Scan the records below for the line with "# Curved, tapering" and the line with "# End cap with a hairline seam and two slots". Repeat those two lines and every line between them exactly, and nothing else.

═════ RECORDS PROVIDED

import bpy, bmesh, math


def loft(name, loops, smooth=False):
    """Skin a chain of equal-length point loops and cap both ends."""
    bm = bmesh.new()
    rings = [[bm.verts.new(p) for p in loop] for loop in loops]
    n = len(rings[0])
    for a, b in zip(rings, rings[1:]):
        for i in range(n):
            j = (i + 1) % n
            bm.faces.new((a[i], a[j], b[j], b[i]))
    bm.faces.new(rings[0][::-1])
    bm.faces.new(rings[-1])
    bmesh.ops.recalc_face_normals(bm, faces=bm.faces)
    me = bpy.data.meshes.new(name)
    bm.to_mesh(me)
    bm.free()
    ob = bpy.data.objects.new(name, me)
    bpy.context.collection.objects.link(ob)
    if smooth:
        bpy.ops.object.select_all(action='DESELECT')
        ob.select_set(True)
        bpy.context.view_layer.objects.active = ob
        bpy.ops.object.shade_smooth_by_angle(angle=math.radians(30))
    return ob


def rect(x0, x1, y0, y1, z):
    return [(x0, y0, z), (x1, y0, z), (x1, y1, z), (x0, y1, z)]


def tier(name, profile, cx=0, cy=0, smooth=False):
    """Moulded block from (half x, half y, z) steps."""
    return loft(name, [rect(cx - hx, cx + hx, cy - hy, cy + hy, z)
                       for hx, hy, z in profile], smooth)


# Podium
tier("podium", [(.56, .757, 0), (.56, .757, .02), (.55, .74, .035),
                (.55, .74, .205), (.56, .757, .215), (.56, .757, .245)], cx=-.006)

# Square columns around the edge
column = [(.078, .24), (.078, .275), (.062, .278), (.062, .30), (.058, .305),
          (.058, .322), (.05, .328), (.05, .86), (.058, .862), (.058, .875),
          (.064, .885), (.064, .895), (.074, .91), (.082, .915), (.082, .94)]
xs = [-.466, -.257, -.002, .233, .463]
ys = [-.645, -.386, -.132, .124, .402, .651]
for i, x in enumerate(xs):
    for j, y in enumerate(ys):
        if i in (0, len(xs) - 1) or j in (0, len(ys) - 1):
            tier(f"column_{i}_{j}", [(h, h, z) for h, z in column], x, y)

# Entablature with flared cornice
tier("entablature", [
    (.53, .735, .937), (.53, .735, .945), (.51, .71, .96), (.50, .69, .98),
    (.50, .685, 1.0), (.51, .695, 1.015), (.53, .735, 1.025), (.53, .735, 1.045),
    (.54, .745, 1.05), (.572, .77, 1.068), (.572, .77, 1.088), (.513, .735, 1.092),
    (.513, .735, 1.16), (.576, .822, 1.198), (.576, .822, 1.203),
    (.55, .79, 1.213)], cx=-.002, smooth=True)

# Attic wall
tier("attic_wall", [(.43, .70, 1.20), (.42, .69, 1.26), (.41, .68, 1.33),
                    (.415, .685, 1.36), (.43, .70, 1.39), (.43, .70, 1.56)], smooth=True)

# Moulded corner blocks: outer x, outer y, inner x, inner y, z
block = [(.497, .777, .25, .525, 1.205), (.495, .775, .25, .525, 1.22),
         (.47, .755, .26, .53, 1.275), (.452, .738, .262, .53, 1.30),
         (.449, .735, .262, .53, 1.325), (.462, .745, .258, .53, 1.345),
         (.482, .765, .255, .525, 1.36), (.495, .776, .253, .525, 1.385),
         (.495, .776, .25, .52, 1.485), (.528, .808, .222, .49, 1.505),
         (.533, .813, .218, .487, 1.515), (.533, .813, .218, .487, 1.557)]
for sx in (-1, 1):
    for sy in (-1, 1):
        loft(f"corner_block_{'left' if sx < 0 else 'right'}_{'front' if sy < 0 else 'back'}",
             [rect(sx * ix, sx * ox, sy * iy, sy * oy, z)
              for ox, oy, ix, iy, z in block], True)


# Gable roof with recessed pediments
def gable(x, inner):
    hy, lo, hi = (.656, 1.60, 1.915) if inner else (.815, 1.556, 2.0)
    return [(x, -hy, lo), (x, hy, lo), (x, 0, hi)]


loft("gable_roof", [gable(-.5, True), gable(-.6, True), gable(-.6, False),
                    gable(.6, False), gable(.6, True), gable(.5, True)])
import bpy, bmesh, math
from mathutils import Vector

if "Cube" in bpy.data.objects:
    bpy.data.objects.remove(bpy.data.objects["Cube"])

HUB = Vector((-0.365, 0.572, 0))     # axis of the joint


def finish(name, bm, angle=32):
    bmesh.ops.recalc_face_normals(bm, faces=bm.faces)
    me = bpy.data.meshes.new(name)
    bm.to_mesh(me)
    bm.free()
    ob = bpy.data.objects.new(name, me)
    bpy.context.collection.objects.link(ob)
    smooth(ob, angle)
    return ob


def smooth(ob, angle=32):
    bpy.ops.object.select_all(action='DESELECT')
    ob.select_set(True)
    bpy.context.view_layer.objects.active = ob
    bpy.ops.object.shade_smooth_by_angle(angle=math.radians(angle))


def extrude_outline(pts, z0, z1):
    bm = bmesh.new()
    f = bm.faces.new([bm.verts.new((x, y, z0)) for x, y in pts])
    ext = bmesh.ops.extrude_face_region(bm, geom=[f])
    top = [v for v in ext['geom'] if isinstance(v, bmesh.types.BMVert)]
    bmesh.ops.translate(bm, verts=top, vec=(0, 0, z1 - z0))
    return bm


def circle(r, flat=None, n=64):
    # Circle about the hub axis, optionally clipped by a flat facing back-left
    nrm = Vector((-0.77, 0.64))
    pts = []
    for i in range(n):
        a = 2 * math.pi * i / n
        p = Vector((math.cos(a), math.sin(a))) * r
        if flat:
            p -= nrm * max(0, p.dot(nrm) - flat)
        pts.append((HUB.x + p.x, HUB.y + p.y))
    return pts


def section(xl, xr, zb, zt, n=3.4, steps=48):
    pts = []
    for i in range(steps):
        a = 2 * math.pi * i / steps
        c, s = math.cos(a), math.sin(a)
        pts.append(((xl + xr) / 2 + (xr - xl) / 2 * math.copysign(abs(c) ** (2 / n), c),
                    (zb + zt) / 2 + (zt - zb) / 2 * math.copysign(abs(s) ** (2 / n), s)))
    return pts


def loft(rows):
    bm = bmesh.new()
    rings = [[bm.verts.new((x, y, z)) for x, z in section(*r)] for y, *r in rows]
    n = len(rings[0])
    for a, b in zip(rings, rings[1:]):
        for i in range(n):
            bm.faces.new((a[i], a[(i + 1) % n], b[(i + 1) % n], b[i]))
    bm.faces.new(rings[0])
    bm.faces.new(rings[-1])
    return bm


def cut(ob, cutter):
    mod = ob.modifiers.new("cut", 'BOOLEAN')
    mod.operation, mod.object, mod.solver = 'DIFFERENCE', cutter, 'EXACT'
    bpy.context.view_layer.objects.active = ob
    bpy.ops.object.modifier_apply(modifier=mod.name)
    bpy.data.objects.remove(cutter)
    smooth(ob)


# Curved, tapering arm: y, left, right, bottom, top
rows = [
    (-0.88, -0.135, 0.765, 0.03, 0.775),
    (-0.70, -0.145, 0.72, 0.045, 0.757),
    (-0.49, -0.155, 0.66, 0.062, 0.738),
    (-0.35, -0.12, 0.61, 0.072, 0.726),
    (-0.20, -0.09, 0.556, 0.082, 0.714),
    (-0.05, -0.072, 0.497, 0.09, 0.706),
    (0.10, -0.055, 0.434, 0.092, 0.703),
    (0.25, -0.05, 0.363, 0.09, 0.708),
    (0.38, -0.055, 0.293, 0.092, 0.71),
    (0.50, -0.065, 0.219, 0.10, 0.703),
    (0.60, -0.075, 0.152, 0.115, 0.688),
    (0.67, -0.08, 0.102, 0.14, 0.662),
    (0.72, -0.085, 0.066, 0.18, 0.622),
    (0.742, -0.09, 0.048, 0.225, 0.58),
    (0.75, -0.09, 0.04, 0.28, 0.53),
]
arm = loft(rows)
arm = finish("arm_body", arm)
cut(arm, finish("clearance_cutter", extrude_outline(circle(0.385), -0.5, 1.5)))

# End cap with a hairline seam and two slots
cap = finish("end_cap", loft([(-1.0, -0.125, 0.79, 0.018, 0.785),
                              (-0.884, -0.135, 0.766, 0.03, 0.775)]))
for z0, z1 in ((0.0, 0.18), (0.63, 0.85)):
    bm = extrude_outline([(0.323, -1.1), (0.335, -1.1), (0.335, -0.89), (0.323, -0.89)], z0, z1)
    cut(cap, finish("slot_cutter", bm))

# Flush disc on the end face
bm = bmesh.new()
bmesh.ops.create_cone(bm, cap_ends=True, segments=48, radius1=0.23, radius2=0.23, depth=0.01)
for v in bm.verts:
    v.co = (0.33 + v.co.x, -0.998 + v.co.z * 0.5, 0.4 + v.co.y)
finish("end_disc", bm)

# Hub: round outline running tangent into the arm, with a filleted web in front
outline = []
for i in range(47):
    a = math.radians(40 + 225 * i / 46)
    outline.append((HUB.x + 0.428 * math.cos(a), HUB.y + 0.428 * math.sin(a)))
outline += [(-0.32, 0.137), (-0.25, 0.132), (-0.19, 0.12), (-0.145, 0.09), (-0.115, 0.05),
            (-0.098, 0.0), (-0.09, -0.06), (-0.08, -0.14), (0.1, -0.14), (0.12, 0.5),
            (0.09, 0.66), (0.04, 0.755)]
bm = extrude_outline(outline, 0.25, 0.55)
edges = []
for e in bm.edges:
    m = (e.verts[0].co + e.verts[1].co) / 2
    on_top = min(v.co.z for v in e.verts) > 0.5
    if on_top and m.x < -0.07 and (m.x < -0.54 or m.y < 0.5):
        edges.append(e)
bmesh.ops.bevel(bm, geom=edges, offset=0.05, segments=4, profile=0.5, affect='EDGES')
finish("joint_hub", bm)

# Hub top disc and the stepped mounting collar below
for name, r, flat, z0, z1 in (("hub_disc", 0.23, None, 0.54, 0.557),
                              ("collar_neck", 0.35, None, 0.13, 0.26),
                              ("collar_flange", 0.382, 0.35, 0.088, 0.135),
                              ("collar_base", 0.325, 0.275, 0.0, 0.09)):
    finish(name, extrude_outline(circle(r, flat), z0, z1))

══════════

▶ _RESULT_
# Curved, tapering arm: y, left, right, bottom, top
rows = [
    (-0.88, -0.135, 0.765, 0.03, 0.775),
    (-0.70, -0.145, 0.72, 0.045, 0.757),
    (-0.49, -0.155, 0.66, 0.062, 0.738),
    (-0.35, -0.12, 0.61, 0.072, 0.726),
    (-0.20, -0.09, 0.556, 0.082, 0.714),
    (-0.05, -0.072, 0.497, 0.09, 0.706),
    (0.10, -0.055, 0.434, 0.092, 0.703),
    (0.25, -0.05, 0.363, 0.09, 0.708),
    (0.38, -0.055, 0.293, 0.092, 0.71),
    (0.50, -0.065, 0.219, 0.10, 0.703),
    (0.60, -0.075, 0.152, 0.115, 0.688),
    (0.67, -0.08, 0.102, 0.14, 0.662),
    (0.72, -0.085, 0.066, 0.18, 0.622),
    (0.742, -0.09, 0.048, 0.225, 0.58),
    (0.75, -0.09, 0.04, 0.28, 0.53),
]
arm = loft(rows)
arm = finish("arm_body", arm)
cut(arm, finish("clearance_cutter", extrude_outline(circle(0.385), -0.5, 1.5)))

# End cap with a hairline seam and two slots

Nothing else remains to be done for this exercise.